Choose Who You Want To Be

New Rule: Choose Who You Want To Be

The Learning Omnivores were pleased and honored to host Meg Wheatley for a day of learning Friday, August 2nd in Provo, UT. This workshop was based on the book, ‘Who Do You Choose To Be’ by Meg Wheatley.

We need leaders now more than ever. Unfortunately, many of the successful practices of leaders are not working as well as they have in the past. A new quality of leadership is required for navigating the rough seas we are currently in and of the challenges ahead.

One issue is, stop fighting the wrong battles. I used to think, as many leaders do, you have to fight every battle. As a physics major, I learned there is ‘conservation of energy.’ Fighting every battle drains energy and when a really important battle confronts us, we sometimes have nothing left. Each leader has to determine if it is the Right Fight. See a book titled by Jo Joni, S. & Beyer, D. (2010).
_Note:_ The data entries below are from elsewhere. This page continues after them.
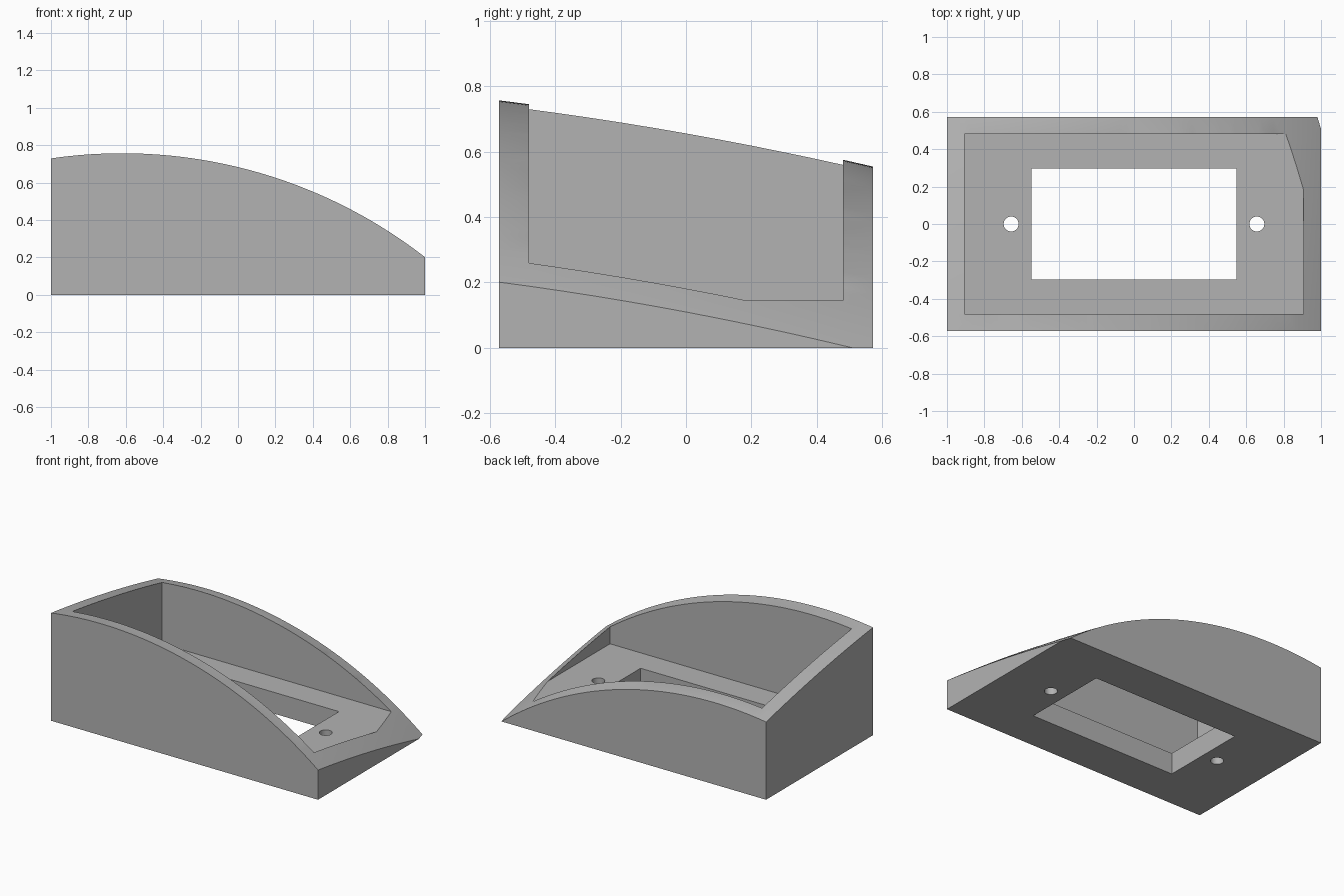
import bpy, bmesh, math

HALF_X, HALF_Y = 1.0, 0.572
INNER_X, INNER_Y = 0.905, 0.48
FLOOR = 0.144

cube = bpy.data.objects.get("Cube")
if cube:
    bpy.data.objects.remove(cube, do_unlink=True)

grey = bpy.data.materials.new("plain grey")
grey.use_nodes = True
colour = (0.45, 0.45, 0.45, 1)
grey.diffuse_color = colour
grey.node_tree.nodes["Principled BSDF"].inputs["Base Color"].default_value = colour


def finish(bm, name):
    bmesh.ops.recalc_face_normals(bm, faces=bm.faces)
    mesh = bpy.data.meshes.new(name)
    bm.to_mesh(mesh)
    bm.free()
    mesh.materials.append(grey)
    obj = bpy.data.objects.new(name, mesh)
    bpy.context.collection.objects.link(obj)
    return obj


def block(name, hx, hy, z0, z1):
    bm = bmesh.new()
    bmesh.ops.create_cube(bm, size=2)
    for v in bm.verts:
        v.co = (v.co.x * hx, v.co.y * hy, z1 if v.co.z > 0 else z0)
    return finish(bm, name)


def peg(name, x):
    bm = bmesh.new()
    bmesh.ops.create_cone(bm, cap_ends=True, segments=32,
                          radius1=0.04, radius2=0.04, depth=1)
    bmesh.ops.translate(bm, vec=(x, 0, 0), verts=bm.verts)
    return finish(bm, name)


def top_height(x, y):
    """Arched across x, falling gently towards the back."""
    ridge = 0.671 - 0.177 * y - 0.0478 * y * y
    radius = 2.64 + 0.25 * (ridge - 0.76)
    return ridge - radius + math.sqrt(radius ** 2 - (x + 0.62) ** 2)


def dome(name, nx=56, ny=14):
    bm = bmesh.new()
    bmesh.ops.create_grid(bm, x_segments=nx, y_segments=ny, size=1)
    for v in bm.verts:
        v.co.x *= HALF_X + 0.1
        v.co.y *= HALF_Y + 0.1
    # Extrude the sheet down to a flat base, then bend its top
    top = list(bm.verts)
    result = bmesh.ops.extrude_face_region(bm, geom=bm.faces[:], use_keep_orig=True)
    for v in result["geom"]:
        if isinstance(v, bmesh.types.BMVert):
            v.co.z = -0.6
    for v in top:
        v.co.z = top_height(v.co.x, v.co.y)
    return finish(bm, name)


def combine(target, cutter, operation):
    mod = target.modifiers.new(cutter.name, "BOOLEAN")
    mod.object, mod.operation, mod.solver = cutter, operation, "EXACT"
    bpy.context.view_layer.objects.active = target
    bpy.ops.object.modifier_apply(modifier=mod.name)
    bpy.data.objects.remove(cutter, do_unlink=True)


# Open tray: curved-top block with a pocket, a window and two screw holes
housing = block("housing", HALF_X, HALF_Y, 0, 1)
combine(housing, block("pocket", INNER_X, INNER_Y, FLOOR, 1.5), "DIFFERENCE")
combine(housing, block("window", 0.548, 0.297, -0.5, 0.5), "DIFFERENCE")
for side in (-1, 1):
    combine(housing, peg("screw_hole", side * 0.657), "DIFFERENCE")
combine(housing, dome("dome"), "INTERSECT")

bpy.ops.object.select_all(action="DESELECT")
housing.select_set(True)
bpy.context.view_layer.objects.active = housing
bpy.ops.object.shade_smooth_by_angle(angle=math.radians(20))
Leaders as warriors know that they may not win the fight AND it is the right things to do. Each leader has to make the call for him or herself based on what they believe is important and their own situation. I know when I was in my late 30s, with a spouse and two kids, I had to weigh the cost of fighting to myself and family.

I readily admit I didn’t always make the best choice. Leadership and speaking truth to power is a choice. It seems as though the choice has to be made more often now. Clarity of self-sacrifice and what may be lost is important to understand prior to making the call to action. At the same time, if we as leaders don’t stand up, who will. Especially for those who do not have a voice.

Meg had us tell a story to another person where you acted not in your own self-interest. Try this. I was amazed at what came out of my mouth, how I relived the experience, and that I would definitely do it again. (Hint – if was advocating for a student)

Another quote Meg shared with us is, “we protest in order to protect.” As I reflected on this I know I protest to prevent loss for me and/or others. Protests can reflect our values. I know I protest more strongly for the values I hold important. See the values exercise by Stan Slap (2010) in ‘Bury My Heart in conference room B.’

Meg shared that there were three things people wanted in life – EARN, LEARN, BELONG. I thought about that all week. It seems to fit for me. I want to earn enough to be comfortable, I want to get better so I keep learning by reading and workshops, and I want to belong. Most of us feel uncomfortable when we feel we don’t fit. Think of kids who don’t think they fit.

I keep coming back to Ted Dintersmith’s book (2018) ‘What School Could Be.’ He found schools in every state that were developed by teachers and leaders to help kids fit. Kudos to those heroes and sheroes who made a place for kids to belong, so they could learn, and earn in the future.

Chocolate Chip Cookies. I assume you like them. Meg used Chocolate Chip Cookies as a metaphor for organizations.
1. What are the ingredients in chocolate chip cookies?
2. Do you taste chocolate chip cookies by tasting the ingredients?
3. It is only when they are mixed in the right proportions that you get chocolate chip cookies.
4. You can’t re-separate or re-segregate the chocolate chip cookies back into the individual ingredients.
5. They taste good.

Maybe that is what Dintersmith found in every state. Teachers and leaders found the right mix to attract and retain students. They are better than being alone to fend for themselves. I think this was true for staff and students with the communities benefitting the most over the long-term.

Meg left us with a few questions to ponder. I offer these to you.
• Who are you serving? Yourself? Others?
• What calms you down? How often are you doing those things?
• What are you capable of? Are you using those talents?

Thank you, Meg, for a wonderful day of learning. Namaste’

References:

Dintersmith, Ted. (2018). What School Could Be. Princeton, NJ: Princeton
University Press.

Joni, S. & Beyer, D. (2010). The right fight. New York: HarperCollins

Slap, Stan. (2010). Bury My Heart at Conference Room B. New York: Penguin.

Wheatley, Margaret. (2017). Who Do We Choose To Be? San Francisco: Berrett Kohler